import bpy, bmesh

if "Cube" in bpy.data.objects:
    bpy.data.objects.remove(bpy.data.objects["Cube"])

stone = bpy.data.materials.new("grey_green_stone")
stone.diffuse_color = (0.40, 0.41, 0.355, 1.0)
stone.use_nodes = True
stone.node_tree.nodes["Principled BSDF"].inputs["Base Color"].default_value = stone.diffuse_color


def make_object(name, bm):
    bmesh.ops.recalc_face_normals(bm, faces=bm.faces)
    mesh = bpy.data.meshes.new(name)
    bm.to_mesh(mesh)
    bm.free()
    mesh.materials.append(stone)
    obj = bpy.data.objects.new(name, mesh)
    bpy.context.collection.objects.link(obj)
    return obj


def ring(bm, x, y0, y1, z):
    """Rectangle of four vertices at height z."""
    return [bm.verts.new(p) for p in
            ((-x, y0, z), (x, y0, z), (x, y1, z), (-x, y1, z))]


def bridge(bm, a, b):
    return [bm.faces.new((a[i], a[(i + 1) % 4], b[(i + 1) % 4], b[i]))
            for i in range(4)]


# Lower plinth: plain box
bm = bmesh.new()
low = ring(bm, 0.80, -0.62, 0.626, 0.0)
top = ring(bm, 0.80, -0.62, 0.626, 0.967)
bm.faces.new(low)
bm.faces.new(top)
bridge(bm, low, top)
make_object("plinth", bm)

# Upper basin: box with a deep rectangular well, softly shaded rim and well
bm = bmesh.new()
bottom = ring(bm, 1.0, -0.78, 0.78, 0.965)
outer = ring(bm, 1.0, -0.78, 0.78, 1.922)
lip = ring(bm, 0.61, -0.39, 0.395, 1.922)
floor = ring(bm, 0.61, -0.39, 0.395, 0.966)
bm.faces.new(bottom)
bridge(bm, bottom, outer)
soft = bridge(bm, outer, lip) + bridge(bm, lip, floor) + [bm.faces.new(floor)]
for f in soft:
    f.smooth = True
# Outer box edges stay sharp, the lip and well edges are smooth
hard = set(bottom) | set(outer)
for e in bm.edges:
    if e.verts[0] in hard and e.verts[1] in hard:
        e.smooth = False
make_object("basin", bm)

· · · · · · ·

* The task *
Whenever the word "hard" turns up in a line of the listing above, copy the line.

* Reply to the exercise *
hard = set(bottom) | set(outer)
    if e.verts[0] in hard and e.verts[1] in hard:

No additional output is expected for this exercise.